Working data: Begin
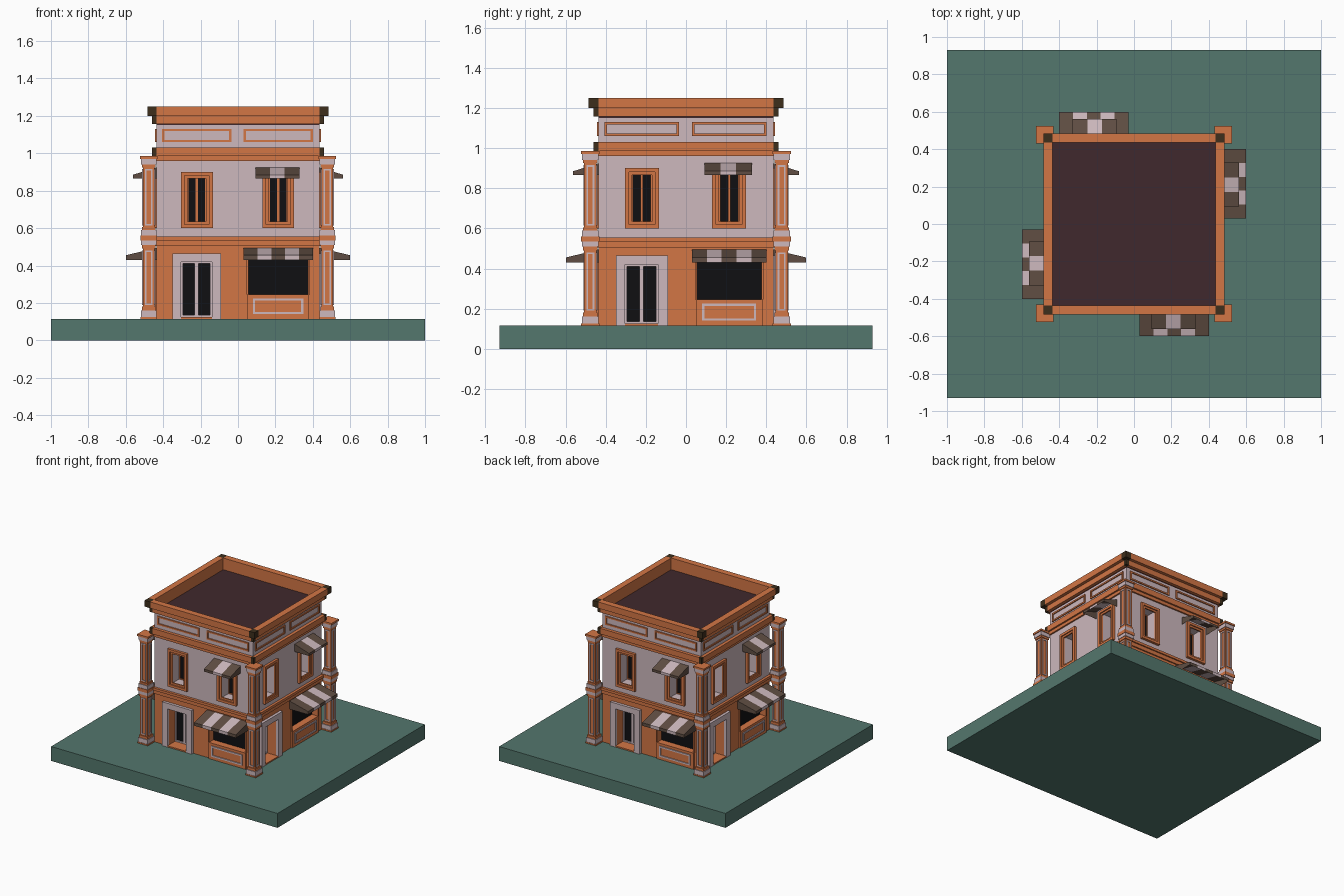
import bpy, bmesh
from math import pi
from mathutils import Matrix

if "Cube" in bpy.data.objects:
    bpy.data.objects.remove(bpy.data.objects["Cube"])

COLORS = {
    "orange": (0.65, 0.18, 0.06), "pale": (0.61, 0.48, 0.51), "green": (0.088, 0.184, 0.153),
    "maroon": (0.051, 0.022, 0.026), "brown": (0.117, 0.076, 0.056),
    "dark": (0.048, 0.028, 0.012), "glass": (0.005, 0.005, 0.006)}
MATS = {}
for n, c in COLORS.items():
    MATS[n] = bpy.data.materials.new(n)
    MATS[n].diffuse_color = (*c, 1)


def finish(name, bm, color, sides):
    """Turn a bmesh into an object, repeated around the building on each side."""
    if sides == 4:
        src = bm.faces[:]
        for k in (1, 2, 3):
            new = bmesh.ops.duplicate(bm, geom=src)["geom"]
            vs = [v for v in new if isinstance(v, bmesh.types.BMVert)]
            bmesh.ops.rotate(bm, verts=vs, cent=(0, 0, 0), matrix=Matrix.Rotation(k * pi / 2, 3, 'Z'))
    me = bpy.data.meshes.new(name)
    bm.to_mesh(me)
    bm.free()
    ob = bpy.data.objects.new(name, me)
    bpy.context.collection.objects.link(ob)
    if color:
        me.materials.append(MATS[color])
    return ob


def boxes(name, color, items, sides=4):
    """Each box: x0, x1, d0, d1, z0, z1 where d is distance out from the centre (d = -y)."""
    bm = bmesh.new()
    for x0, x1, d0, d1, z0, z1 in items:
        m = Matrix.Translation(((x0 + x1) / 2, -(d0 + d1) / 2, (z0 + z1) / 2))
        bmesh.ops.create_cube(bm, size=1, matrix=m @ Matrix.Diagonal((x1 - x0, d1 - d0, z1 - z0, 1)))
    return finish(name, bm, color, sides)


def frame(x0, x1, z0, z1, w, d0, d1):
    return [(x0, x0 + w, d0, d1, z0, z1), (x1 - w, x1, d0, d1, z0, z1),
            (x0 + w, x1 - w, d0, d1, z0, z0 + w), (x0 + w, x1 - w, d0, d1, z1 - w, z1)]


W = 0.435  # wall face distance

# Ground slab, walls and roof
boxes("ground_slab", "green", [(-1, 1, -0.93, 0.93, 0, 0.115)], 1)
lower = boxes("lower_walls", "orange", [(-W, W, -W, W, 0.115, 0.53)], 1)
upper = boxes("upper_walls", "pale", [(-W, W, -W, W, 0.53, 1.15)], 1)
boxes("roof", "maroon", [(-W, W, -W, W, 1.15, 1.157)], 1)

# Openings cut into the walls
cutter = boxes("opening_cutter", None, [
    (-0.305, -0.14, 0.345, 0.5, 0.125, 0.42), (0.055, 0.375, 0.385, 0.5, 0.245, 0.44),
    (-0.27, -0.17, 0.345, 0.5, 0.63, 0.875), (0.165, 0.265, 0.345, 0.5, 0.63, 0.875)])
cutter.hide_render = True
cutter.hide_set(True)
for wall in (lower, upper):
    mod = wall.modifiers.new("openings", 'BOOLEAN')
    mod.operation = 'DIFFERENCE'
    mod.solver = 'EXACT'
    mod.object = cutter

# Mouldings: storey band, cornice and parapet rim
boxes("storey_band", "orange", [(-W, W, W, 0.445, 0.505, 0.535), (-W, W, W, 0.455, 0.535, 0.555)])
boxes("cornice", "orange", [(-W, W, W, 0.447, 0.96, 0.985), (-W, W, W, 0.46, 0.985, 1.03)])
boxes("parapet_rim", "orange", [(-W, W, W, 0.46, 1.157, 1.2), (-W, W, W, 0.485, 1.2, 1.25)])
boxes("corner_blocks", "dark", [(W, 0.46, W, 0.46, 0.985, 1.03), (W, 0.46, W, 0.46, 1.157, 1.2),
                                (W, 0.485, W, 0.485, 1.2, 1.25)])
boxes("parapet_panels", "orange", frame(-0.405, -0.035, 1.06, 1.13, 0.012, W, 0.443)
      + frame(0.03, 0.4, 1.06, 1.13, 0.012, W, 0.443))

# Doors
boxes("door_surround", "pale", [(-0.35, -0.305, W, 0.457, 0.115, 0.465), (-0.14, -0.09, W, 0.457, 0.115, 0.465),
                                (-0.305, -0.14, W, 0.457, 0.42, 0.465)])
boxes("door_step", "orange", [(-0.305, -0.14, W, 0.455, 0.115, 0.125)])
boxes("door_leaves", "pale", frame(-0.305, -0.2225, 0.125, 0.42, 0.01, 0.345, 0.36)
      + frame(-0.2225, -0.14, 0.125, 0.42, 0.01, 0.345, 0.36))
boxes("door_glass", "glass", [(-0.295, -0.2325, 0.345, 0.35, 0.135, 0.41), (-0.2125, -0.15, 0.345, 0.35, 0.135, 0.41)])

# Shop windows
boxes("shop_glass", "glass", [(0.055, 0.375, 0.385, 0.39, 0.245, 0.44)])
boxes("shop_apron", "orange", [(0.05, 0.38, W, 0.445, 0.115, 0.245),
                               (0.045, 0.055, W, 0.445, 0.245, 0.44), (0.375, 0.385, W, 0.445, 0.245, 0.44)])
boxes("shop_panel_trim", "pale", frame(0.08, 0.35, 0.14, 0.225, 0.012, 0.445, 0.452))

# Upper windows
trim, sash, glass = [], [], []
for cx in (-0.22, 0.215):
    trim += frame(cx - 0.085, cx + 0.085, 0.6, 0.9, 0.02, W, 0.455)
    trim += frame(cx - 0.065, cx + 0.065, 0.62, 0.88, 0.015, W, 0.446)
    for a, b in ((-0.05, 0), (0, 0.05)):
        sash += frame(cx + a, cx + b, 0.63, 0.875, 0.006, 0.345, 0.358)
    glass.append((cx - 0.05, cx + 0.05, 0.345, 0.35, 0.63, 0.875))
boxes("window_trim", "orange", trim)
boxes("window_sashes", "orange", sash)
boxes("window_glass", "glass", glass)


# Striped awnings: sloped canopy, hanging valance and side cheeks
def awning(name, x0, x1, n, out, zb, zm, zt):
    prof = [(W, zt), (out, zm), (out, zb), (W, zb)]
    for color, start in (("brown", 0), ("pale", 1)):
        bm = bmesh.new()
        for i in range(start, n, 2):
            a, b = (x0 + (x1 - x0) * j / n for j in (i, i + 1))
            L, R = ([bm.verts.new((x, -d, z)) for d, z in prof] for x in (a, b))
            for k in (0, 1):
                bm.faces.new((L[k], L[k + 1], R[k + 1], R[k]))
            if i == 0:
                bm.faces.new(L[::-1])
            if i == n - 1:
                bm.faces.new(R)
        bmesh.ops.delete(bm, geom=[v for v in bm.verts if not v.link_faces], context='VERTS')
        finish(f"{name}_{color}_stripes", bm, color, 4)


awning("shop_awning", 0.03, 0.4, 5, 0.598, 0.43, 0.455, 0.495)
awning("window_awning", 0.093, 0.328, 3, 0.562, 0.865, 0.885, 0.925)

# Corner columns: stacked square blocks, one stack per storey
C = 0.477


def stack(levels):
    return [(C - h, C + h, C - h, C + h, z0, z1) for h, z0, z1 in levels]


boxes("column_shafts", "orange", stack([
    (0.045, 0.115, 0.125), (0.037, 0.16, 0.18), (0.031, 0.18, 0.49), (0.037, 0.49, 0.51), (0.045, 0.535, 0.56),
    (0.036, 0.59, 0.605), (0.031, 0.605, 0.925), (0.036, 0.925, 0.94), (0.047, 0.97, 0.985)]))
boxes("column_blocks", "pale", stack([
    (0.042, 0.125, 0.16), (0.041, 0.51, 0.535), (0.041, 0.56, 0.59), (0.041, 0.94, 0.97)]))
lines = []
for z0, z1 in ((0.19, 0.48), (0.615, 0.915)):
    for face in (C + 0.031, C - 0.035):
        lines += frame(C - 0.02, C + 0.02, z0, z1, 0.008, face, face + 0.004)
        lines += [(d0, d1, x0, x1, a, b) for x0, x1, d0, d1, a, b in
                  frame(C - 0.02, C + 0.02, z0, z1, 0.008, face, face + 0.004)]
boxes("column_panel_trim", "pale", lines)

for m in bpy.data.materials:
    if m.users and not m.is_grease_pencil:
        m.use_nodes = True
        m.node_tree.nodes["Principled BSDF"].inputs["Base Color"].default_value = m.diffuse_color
Working data: End
What to do - Examine the data above and state how many of its lines contain the word "frame", with no further remarks.

Completed exercise - 11